It’s nothing unusual. No one bats an eyelid when a Formula One engine blows up. The onboard fire extinguisher did its job. Karun is fine, which was our first concern.


“We race knowing they break”

A representative of the owner clarified to us what is known so far about what happened, that all safety systems worked as they should and that Karun's wellbeing was absolutely of the utmost priority:

"The internet will love it," he said to us. "It's to be expected. I can see it now – 'at least it's raced', 'that'll be expensive', 'too dangerous', 'that nearly blew up and destroyed Goodwood'.

"It didn't. It has a hole in the engine and the onboard fire extinguisher did its job. Karun is fine, which was our first concern, let's be clear. We race knowing they break.

“In basic terms, it was engine failure, as does happen in racing, as these engines are ‘highly strung’. We don’t know the actual cause internally until it’s taken back and checked, but there was some internal failure, which caused a hole in the side of the sump, that let the oil out towards the exhaust which was the spectacular ‘explosion’ you saw. 

“The engine locking and dropping oil is what span Karun, who was uber skilled getting it off the track, as we saw, minimising the effect on the other competitors.

“It’s nothing unusual. No one bats an eyelid when a Formula 1 engine blows up. These cars are 50-year-old technology and occasionally one will blow up no matter how well-prepared."

The long and the short of it is, mechanical missteps like these are relatively commonplace, not just in historic motorsport, but motorsport in general. They’re par for the course – an occupational hazard for complex – and in this case aged – pieces of engineering being used hard.

Occasionally, only occasionally, the stars align into pure headline fodder. You get a GTO almost perfectly central in the frame, pirouetting out from under an ex-F1 driver on a blanket of flames and smoke. ’£75million 250 GTO with F1 driver at the wheel explodes at Goodwood’ is gold, right? But as those closest to the incident have said above – it’s nothing unusual. It happens, in all motorsport, from grassroots autotesting, to modern-day F1. 

All involved are happy, healthy and looking forward to their Sunday at the 2023 Goodwood Revival. How it was handled was a testament to the skills of all involved, from Karun’s driving and crisis management putting the car in a safe spot, to the marshals expediency in getting the car safely off-track.

As ever, we are all as fans and as the team that brings these events to you, so grateful to the owners – the caretakers of these pieces of history – for letting them off the leash so that more people can experience them in person, learn about their histories and learn what makes them special. We look forward to seeing that GTO and Karun back at Goodwood before too long.

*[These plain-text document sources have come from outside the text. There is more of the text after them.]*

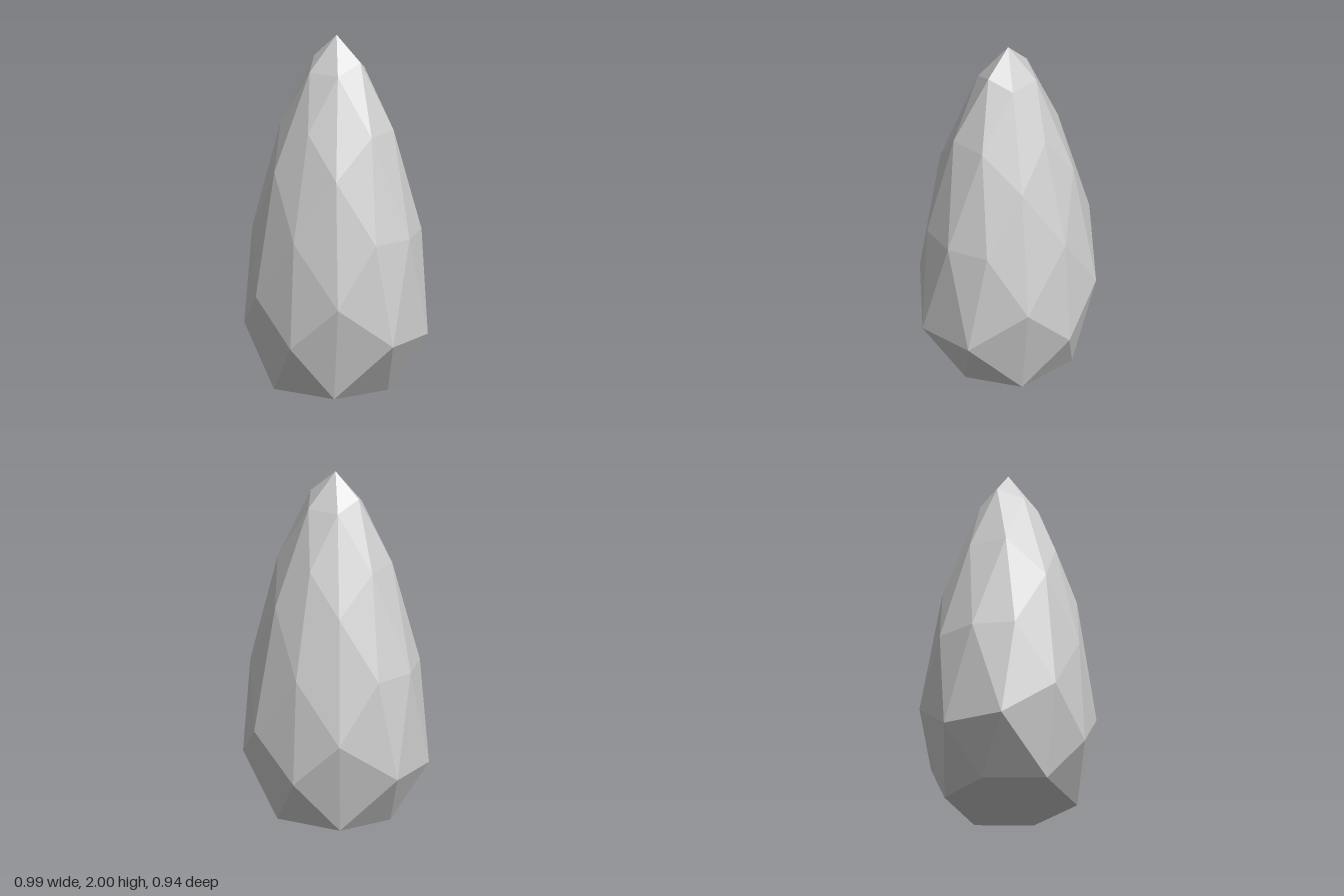
import * as THREE from 'three';

// One row per height of the unit sphere's vertices:
// sphere y, final y, x scale (-x side, +x side), z scale (back, front)
const LEVELS = [
  [1.0, 2.0, 0, 0, 0, 0],
  [0.851, 1.86, 0.285, 0.304, 0.27, 0.27],
  [0.809, 1.8, 0.29, 0.32, 0.262, 0.275],
  [0.526, 1.49, 0.36, 0.38, 0.337, 0.341],
  [0.5, 1.475, 0.365, 0.388, 0.325, 0.39],
  [0.309, 1.25, 0.405, 0.42, 0.383, 0.4],
  [0, 0.89, 0.483, 0.486, 0.442, 0.435],
  [-0.309, 0.54, 0.535, 0.56, 0.522, 0.51],
  [-0.5, 0.31, 0.612, 0.615, 0.545, 0.595],
  [-0.526, 0.288, 0.6, 0.6, 0.557, 0.552],
  [-0.809, 0, 0.65, 0.65, 0.6, 0.66],
  [-0.851, 0, 0.67, 0.65, 0.6, 0.6],
  [-1, 0, 0, 0, 0, 0],
];

export function createModel() {
  const group = new THREE.Group();
  group.name = 'pointedStone';

  const stone = new THREE.MeshStandardMaterial({ color: 0xd0d0d0 });
  stone.name = 'pale grey stone';

  // Faceted sphere stretched to a point, tapered, and cut flat at the base
  const geometry = new THREE.IcosahedronGeometry(1, 1);
  const p = geometry.attributes.position;
  for (let i = 0; i < p.count; i++) {
    const x = p.getX(i), z = p.getZ(i);
    const row = LEVELS.find((l) => Math.abs(l[0] - p.getY(i)) < 0.01);
    const [, y, minusX, plusX, back, front] = row;
    p.setXYZ(i, x * (x < 0 ? minusX : plusX), y, z * (z < 0 ? back : front));
  }
  // Unshared corners give one flat normal per facet
  geometry.computeVertexNormals();

  const body = new THREE.Mesh(geometry, stone);
  body.name = 'stoneBody';
  group.add(body);
  return group;
}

Photography by Jordan Butters and Dominic James.

  • Ferrari

  • 250 GTO

  • Karun Chandhok

  • Revival 2023

  • Goodwood Revival

  • lavant-cup-full-race.jpg

    Goodwood Revival

    Video: 2023 Lavant Cup full race | Goodwood Revival

  • ferrari-250-gt-lusso.jpg

    Goodwood Revival

    Video: The story of the only existing racing Ferrari 250 GT Lusso

  • saturday-highlights.jpg

    Goodwood Revival

    Video: Revival 2023 full highlights | Day 2